--- RAW DATA Enclosed Below ---

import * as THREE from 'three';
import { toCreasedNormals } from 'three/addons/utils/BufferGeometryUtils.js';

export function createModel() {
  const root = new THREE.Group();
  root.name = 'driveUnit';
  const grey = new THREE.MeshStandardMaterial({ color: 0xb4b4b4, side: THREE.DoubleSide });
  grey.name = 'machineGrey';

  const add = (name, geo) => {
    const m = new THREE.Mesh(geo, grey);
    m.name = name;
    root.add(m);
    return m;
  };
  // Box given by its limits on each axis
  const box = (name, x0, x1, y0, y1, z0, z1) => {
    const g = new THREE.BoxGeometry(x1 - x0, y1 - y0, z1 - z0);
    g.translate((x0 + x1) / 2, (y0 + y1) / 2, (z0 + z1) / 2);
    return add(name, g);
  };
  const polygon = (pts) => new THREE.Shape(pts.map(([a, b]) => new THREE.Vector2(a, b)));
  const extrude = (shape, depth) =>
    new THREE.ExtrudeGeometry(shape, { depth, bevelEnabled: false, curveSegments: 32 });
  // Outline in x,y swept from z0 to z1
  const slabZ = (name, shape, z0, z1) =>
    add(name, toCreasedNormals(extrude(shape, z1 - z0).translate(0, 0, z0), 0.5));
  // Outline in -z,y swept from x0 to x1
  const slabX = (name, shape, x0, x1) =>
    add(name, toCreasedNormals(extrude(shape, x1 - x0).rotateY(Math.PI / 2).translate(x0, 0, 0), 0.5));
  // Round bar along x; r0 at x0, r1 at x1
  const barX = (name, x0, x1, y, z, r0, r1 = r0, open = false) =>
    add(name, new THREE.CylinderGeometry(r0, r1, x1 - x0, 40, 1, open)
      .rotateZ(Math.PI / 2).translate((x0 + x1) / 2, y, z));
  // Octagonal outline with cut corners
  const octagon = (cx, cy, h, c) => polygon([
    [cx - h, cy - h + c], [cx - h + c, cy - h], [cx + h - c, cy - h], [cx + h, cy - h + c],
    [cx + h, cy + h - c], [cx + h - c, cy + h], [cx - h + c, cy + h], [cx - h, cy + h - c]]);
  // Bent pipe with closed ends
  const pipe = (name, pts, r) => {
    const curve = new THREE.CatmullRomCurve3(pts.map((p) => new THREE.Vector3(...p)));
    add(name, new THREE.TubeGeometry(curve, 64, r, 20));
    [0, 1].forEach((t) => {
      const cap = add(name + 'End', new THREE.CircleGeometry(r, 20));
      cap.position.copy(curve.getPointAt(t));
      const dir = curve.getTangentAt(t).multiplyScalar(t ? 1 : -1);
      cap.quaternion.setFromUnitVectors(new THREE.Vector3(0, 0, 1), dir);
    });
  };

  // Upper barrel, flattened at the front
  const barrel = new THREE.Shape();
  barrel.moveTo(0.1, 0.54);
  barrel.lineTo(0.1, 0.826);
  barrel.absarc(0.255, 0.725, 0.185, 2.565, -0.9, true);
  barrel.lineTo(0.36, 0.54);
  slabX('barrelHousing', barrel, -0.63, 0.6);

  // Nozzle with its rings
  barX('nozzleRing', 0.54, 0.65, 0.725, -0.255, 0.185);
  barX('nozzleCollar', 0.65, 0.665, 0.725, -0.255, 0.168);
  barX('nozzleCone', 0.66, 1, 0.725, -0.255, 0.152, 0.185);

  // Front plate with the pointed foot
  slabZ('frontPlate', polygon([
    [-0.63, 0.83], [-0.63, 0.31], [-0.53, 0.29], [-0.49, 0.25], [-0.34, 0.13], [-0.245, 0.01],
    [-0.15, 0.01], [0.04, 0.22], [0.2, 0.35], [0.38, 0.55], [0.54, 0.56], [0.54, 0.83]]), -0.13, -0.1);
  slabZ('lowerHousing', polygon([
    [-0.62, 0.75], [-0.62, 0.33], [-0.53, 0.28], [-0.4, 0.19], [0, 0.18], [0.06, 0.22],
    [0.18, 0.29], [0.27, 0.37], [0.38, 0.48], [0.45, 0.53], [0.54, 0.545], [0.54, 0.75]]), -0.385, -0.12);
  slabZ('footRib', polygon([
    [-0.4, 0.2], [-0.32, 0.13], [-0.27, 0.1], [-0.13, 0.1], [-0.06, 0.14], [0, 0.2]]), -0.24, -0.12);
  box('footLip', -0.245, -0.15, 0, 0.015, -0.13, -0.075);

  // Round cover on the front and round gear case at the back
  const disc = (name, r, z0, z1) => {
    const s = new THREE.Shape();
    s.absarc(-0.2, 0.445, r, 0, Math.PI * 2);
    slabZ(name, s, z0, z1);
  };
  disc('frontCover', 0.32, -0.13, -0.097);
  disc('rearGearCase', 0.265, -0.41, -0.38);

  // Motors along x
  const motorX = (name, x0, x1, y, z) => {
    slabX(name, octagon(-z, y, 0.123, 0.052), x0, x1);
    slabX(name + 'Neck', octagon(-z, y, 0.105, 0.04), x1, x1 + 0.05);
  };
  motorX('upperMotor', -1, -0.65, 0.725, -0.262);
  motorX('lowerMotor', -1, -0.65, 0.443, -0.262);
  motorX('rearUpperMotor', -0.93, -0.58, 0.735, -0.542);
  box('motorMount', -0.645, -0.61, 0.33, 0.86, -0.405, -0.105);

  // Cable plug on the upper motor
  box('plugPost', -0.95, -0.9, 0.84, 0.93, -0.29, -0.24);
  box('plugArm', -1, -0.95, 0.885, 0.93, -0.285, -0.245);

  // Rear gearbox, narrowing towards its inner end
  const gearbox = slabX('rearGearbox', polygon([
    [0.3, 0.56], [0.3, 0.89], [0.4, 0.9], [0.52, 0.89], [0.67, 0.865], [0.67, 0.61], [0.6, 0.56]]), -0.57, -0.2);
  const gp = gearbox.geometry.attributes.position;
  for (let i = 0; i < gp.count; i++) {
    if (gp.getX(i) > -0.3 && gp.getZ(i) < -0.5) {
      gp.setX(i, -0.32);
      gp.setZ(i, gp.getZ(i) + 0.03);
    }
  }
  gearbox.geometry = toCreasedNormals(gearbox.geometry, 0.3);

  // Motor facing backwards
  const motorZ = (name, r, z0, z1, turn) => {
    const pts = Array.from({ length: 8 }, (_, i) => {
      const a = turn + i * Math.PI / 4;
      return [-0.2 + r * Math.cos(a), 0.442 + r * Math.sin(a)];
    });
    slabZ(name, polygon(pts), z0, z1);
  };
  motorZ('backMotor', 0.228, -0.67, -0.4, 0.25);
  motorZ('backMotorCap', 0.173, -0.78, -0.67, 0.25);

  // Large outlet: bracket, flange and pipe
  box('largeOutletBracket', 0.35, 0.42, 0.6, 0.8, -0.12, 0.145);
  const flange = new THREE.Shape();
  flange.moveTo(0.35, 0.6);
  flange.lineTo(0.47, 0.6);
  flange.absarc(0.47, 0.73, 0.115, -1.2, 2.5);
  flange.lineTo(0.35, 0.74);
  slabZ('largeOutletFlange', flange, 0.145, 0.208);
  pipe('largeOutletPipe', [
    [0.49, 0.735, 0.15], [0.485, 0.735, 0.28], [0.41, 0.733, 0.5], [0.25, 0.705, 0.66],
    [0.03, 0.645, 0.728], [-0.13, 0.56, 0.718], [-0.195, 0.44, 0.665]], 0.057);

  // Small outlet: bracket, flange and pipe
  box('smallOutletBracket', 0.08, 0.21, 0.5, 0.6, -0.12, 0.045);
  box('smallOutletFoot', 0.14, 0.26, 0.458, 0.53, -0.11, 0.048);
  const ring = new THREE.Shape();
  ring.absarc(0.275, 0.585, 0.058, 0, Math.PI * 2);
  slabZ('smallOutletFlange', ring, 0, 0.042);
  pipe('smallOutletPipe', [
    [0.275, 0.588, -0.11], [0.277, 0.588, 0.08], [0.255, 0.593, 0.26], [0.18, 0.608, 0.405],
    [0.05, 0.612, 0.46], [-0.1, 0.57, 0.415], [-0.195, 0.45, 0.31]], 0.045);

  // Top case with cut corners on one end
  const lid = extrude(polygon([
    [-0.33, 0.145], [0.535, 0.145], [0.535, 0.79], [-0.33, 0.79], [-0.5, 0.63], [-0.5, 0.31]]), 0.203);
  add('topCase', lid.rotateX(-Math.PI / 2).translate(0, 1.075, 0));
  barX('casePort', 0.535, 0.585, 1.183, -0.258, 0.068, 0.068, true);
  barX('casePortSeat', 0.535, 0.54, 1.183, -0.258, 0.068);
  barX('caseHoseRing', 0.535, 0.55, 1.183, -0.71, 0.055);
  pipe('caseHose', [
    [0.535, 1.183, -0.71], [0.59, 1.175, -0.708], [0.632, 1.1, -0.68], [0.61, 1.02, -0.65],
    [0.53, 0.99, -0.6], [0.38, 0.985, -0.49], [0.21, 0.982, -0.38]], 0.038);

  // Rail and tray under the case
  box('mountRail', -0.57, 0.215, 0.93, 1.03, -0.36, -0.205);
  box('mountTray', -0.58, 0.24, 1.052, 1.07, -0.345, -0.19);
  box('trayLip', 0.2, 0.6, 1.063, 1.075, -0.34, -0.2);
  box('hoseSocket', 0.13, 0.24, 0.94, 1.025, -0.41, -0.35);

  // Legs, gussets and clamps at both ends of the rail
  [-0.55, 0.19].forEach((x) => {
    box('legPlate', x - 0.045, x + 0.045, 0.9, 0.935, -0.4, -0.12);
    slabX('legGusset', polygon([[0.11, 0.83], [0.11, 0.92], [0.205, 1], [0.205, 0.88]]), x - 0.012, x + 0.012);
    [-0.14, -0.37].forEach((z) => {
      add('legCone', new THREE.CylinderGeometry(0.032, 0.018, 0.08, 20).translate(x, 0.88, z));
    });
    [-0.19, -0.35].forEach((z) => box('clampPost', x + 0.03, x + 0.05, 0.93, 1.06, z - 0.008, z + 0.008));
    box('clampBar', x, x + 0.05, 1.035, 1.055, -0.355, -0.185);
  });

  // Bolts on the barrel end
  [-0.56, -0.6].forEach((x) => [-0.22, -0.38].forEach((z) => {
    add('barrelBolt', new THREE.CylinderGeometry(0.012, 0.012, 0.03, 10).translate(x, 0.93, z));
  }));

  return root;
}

--- End of Enclosed RAW DATA ---

WORK INSTRUCTION – Reproduce each line in the listing above that mentions the string "return".

SOLVED EXERCISE –
    return m;
    return add(name, g);
      return [-0.2 + r * Math.cos(a), 0.442 + r * Math.sin(a)];
  return root;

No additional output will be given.